Approximately 6125 Manitoban adults with intellectual disabilities are affected by policy and funding decisions made by the Ministry of Families. Most are supported by non-profit community agencies. The provincial funding these agencies receive has failed to keep pace with cost of living increases, despite significant increases to utilities, groceries and general cost of living. Agencies have not seen any increase to their core funding since 2011 when they received only a 1% increase. This funding shortage directly impacts the quality of life, health and well-being of a vulnerable segment of our population.
Additionally, staffing is funded at a rate much lower than most other caring professions in our province. People who provide direct support to adults with intellectual disabilities have chronically low wages and lack mandated training. Agencies experience turnover rates between 33-50% annually, requiring a huge human resource investment. Even more tragic is that over the course of their lifetime, a person with an intellectual disability will experience an average of 800 support staff in their life. This issue has been pervasive for decades now, with vast consequences. Surely, as a province we can do better.
Finally, people are having to wait years to access services and only gain access when there is a crisis experienced within their family. Some people and their families are waiting as long as 15 years to access needed services.

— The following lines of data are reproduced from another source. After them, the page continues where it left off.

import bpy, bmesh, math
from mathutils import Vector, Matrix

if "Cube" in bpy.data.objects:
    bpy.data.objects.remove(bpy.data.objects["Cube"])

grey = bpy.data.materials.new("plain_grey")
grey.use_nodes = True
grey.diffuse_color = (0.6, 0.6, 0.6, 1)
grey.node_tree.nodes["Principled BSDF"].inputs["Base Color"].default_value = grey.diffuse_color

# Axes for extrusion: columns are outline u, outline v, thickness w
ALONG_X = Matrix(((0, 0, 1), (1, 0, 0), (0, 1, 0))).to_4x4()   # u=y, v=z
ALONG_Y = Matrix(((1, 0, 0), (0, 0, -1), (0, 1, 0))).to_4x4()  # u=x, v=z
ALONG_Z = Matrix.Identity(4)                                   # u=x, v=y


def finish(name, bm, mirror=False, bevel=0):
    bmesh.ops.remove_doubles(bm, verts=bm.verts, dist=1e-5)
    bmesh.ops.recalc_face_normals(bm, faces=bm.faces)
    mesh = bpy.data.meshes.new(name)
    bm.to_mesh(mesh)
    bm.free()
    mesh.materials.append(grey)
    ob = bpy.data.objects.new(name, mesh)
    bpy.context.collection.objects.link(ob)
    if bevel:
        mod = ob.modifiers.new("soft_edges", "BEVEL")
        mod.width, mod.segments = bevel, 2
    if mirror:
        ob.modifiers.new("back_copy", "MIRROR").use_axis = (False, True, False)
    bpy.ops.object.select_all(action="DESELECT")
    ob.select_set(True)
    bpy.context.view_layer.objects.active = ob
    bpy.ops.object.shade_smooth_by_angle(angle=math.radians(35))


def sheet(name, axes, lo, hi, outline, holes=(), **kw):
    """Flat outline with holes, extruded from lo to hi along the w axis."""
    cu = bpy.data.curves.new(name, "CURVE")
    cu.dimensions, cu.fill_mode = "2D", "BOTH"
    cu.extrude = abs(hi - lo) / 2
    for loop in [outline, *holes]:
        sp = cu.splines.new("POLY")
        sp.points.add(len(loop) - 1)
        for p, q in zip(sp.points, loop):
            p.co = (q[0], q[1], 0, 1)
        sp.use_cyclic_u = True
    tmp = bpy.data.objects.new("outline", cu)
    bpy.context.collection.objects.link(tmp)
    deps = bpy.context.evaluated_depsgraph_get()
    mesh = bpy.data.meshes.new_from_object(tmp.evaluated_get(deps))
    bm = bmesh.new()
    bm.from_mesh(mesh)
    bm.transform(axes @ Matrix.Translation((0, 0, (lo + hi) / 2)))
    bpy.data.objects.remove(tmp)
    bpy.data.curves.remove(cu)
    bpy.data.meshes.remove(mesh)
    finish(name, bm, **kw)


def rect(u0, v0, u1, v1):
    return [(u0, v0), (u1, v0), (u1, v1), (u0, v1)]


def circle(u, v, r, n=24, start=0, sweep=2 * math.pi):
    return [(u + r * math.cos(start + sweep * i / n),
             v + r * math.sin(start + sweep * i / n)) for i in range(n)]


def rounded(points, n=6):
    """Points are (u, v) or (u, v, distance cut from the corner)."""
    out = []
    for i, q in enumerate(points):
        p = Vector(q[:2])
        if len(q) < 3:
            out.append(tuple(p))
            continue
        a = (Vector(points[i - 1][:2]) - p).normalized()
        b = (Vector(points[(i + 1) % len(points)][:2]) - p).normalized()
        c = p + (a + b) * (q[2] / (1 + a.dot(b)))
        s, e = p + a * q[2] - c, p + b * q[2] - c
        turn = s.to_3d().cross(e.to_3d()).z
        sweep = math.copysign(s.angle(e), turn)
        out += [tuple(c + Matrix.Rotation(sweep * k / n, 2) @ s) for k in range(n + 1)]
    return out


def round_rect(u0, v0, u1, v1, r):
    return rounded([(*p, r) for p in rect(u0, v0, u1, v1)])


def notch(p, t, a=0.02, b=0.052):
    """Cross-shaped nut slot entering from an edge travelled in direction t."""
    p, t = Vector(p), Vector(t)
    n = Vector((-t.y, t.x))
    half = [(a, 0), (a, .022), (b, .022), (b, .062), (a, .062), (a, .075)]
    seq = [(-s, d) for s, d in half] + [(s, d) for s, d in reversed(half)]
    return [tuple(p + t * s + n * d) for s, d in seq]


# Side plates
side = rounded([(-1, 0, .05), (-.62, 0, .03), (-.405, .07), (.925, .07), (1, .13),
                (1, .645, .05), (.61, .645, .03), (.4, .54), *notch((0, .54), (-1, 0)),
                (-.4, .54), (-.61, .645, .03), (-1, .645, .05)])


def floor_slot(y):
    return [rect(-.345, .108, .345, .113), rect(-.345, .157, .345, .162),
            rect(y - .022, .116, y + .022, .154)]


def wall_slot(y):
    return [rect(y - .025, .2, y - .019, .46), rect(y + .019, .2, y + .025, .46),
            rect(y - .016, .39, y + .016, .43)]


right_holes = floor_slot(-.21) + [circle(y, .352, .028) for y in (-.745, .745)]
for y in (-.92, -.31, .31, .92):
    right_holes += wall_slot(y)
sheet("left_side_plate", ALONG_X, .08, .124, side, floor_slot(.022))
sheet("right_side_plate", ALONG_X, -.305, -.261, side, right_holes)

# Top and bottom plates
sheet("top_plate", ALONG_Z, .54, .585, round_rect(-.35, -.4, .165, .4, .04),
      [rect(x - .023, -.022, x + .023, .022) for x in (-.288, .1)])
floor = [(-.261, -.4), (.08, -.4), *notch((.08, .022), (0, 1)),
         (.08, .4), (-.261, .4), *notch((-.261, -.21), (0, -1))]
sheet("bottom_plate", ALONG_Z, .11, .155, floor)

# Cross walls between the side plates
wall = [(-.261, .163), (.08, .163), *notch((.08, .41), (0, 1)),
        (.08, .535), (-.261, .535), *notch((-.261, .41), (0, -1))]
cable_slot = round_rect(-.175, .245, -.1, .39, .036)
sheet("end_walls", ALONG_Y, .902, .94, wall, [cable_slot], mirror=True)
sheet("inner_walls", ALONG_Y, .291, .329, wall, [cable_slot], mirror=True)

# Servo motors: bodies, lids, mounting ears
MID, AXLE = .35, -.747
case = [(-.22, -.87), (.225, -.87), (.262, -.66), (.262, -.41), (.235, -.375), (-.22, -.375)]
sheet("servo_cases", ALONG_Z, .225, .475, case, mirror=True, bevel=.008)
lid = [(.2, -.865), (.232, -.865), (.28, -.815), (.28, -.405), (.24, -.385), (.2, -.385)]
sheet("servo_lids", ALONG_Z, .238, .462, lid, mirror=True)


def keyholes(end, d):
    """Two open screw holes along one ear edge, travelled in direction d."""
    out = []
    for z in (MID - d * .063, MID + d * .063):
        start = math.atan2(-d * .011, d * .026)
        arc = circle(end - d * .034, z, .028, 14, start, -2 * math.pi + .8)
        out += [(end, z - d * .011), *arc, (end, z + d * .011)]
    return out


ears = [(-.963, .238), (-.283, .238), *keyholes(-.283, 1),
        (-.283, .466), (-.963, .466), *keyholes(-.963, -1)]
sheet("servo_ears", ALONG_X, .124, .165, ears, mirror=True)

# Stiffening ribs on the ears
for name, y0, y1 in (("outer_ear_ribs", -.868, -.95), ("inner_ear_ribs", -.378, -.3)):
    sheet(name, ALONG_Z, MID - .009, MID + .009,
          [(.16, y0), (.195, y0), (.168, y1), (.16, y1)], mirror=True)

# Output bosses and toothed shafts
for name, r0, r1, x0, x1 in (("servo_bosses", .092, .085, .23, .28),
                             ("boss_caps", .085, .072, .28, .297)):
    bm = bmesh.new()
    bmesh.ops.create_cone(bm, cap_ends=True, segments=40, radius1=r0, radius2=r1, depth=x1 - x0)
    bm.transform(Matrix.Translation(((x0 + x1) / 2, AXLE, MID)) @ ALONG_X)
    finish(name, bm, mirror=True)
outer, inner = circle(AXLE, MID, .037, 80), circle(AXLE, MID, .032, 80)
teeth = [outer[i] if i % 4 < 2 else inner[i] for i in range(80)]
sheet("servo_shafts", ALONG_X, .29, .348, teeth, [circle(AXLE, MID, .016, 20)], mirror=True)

These are services that are critical to Manitoba families. The Ministry of Families does indeed have a large task; one that needs to include people with intellectual disabilities. This is an investment that is urgently needed.